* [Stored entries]
◇ ◇ ◇ ◇ ◇ ◇ ◇
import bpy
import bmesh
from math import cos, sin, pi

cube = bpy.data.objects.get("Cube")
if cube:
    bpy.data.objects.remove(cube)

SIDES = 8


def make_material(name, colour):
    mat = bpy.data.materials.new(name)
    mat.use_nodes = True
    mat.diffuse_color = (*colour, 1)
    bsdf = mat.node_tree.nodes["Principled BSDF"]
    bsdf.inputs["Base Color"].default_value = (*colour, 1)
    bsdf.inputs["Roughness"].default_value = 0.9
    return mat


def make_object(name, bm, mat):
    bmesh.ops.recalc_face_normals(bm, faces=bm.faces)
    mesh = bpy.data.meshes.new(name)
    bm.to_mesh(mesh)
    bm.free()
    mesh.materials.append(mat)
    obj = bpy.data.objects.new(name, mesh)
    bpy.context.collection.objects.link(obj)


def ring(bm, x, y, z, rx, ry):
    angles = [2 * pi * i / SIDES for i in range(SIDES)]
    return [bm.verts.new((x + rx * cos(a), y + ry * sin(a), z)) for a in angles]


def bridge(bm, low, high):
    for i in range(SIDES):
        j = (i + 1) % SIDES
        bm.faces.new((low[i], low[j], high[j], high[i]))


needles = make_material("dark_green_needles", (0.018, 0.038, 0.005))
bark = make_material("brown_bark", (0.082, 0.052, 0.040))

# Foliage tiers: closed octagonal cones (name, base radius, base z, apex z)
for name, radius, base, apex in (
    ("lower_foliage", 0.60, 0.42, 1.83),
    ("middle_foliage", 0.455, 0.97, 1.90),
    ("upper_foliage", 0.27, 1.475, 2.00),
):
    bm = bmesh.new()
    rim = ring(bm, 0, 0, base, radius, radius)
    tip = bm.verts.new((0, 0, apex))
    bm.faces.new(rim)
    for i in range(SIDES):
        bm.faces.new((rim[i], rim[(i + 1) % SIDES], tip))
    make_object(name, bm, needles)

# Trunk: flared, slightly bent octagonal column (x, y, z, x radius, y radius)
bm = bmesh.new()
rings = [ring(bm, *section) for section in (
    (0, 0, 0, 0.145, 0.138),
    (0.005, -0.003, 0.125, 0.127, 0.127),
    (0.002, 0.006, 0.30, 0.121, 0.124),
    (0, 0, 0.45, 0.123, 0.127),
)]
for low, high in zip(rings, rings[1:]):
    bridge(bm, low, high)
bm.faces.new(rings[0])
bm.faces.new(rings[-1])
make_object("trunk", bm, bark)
◇ ◇ ◇ ◇ ◇ ◇ ◇
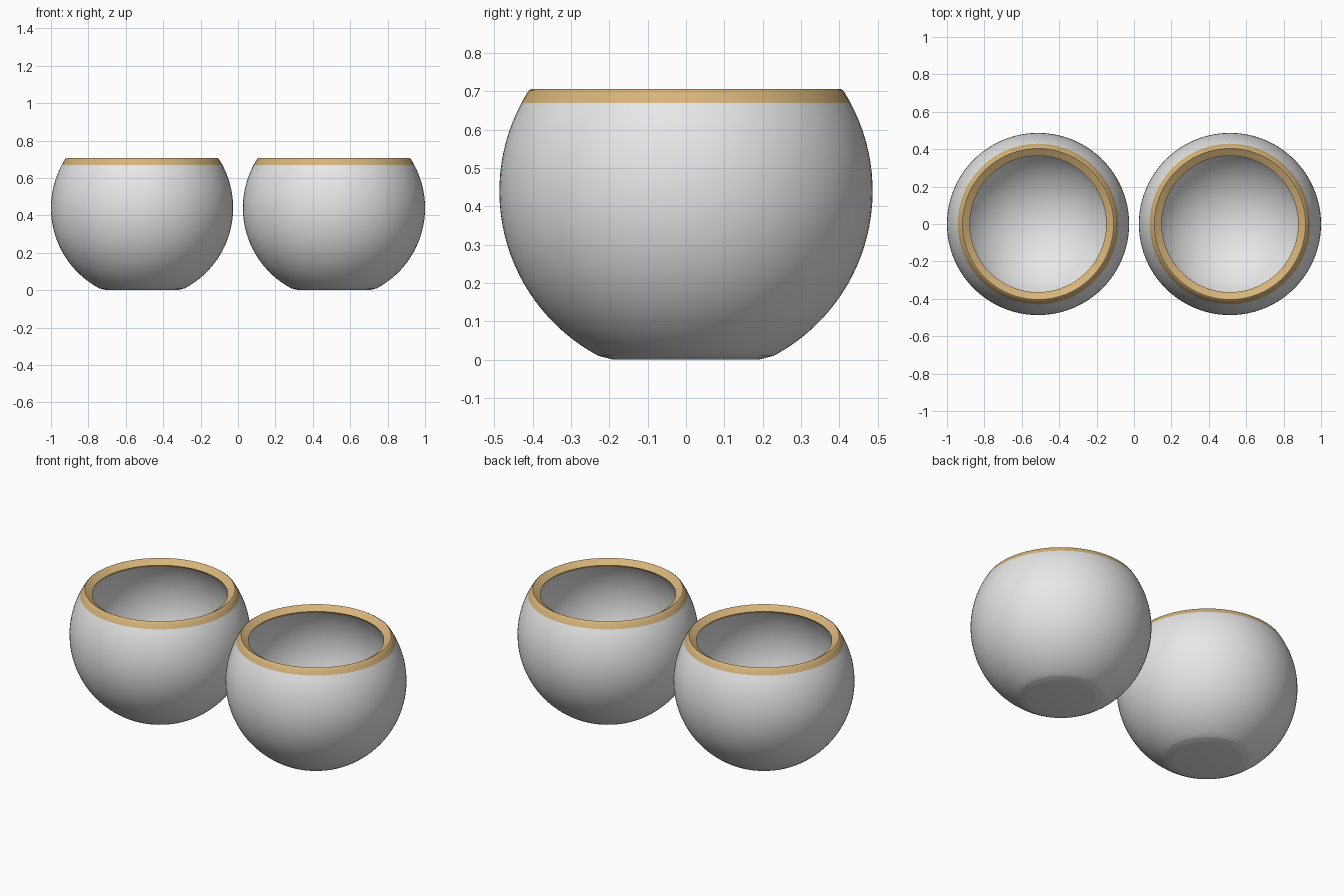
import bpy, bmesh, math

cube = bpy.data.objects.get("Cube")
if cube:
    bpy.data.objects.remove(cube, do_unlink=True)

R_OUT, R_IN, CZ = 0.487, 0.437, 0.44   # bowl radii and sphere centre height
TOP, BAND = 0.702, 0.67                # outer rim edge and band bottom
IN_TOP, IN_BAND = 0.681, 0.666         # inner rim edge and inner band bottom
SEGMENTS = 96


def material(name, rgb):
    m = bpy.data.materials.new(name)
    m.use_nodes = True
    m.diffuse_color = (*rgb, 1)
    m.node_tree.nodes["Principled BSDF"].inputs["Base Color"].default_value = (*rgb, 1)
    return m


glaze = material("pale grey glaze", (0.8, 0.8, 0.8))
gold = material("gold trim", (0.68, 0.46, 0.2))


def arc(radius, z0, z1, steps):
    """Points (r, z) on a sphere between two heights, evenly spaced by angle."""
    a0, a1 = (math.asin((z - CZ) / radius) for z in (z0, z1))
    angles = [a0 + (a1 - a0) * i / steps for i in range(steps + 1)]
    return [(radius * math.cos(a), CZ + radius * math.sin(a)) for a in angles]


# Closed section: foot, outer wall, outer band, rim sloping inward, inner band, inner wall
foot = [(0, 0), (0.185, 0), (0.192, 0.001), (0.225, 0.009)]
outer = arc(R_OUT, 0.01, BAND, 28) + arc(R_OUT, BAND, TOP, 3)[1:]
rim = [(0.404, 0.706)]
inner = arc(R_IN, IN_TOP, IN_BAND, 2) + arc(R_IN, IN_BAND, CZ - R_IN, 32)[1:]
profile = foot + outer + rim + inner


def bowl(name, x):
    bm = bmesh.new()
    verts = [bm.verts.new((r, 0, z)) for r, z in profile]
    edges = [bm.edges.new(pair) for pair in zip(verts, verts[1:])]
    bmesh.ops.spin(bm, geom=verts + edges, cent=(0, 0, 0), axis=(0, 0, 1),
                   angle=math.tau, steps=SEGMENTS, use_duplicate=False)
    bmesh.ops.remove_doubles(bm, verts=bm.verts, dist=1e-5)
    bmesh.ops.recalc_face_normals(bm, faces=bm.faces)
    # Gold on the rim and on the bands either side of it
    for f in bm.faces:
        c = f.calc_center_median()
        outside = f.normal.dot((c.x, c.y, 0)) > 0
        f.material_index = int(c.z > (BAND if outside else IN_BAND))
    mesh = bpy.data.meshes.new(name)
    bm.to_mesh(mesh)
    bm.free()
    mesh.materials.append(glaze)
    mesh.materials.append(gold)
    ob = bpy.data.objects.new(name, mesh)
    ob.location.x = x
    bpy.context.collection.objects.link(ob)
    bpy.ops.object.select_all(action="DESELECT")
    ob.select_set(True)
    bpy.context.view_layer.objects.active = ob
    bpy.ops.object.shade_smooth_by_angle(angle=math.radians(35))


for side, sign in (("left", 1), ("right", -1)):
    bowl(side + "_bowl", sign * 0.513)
◇ ◇ ◇ ◇ ◇ ◇ ◇
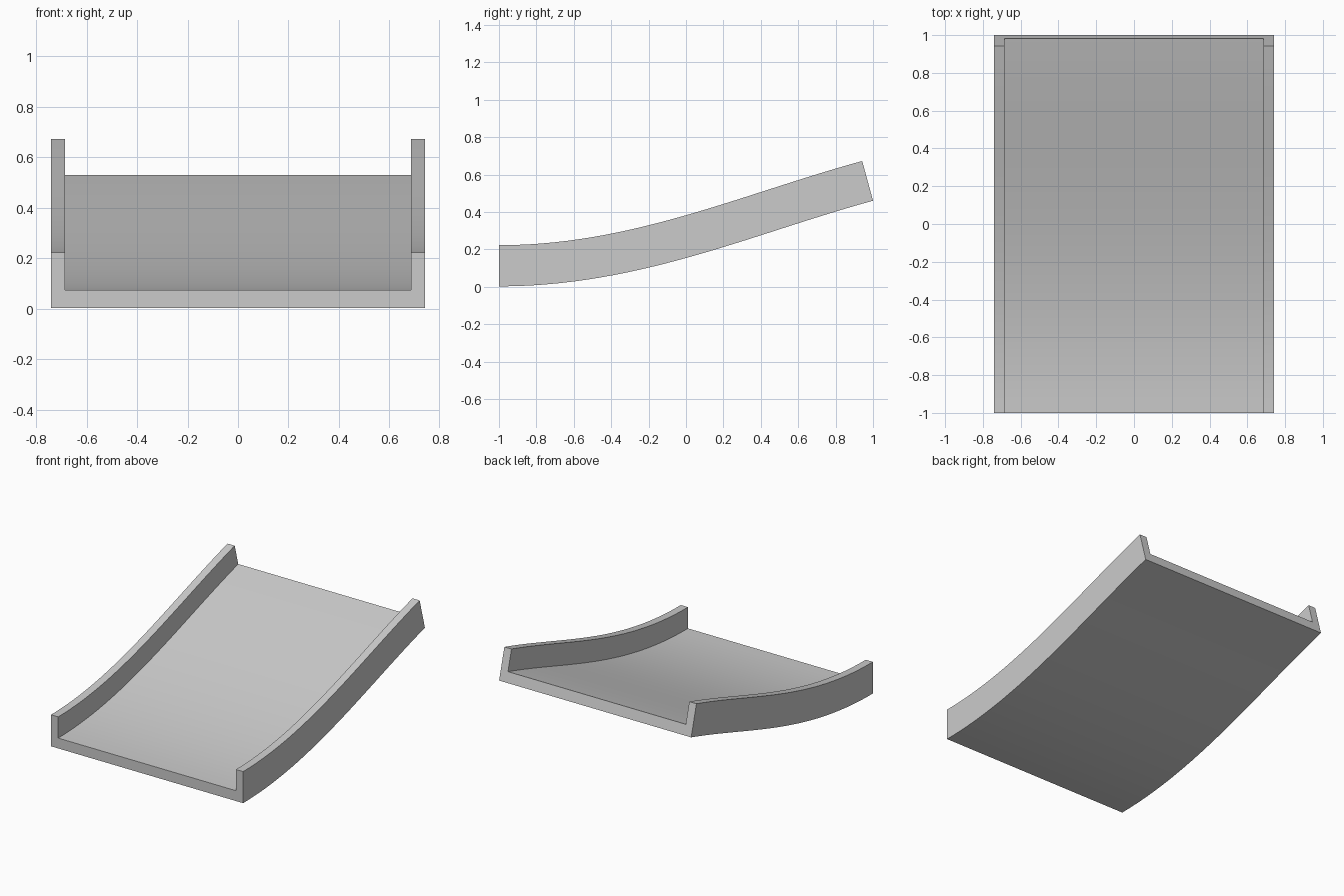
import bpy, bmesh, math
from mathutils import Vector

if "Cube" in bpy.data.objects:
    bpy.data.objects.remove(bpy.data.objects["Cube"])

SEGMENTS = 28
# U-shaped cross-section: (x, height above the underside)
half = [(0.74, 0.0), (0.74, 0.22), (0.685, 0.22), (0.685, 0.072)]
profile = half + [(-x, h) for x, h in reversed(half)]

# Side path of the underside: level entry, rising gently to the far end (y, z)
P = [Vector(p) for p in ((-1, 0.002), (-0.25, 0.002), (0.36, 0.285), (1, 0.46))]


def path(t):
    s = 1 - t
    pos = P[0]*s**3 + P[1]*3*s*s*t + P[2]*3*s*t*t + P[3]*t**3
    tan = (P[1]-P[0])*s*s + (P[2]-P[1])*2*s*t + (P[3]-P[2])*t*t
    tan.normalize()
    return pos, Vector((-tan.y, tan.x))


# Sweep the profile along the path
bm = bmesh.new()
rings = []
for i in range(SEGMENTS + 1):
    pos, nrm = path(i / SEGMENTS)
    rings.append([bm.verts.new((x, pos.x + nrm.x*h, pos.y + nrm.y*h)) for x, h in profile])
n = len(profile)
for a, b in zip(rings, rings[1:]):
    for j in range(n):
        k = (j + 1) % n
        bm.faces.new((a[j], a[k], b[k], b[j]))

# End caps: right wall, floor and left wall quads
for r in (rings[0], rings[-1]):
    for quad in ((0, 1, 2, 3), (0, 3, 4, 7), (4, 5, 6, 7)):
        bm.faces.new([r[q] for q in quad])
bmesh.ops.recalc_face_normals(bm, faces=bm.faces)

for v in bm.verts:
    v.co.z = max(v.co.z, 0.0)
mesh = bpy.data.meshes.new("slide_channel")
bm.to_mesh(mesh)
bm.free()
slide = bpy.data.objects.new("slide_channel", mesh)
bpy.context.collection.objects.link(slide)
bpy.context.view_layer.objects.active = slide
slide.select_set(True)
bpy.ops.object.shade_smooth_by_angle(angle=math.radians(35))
◇ ◇ ◇ ◇ ◇ ◇ ◇
* [About this task] Scan the entries above for the string "import" and copy each line that contains it.

* [Reply]
import bpy
import bmesh
from math import cos, sin, pi
import bpy, bmesh, math
import bpy, bmesh, math
from mathutils import Vector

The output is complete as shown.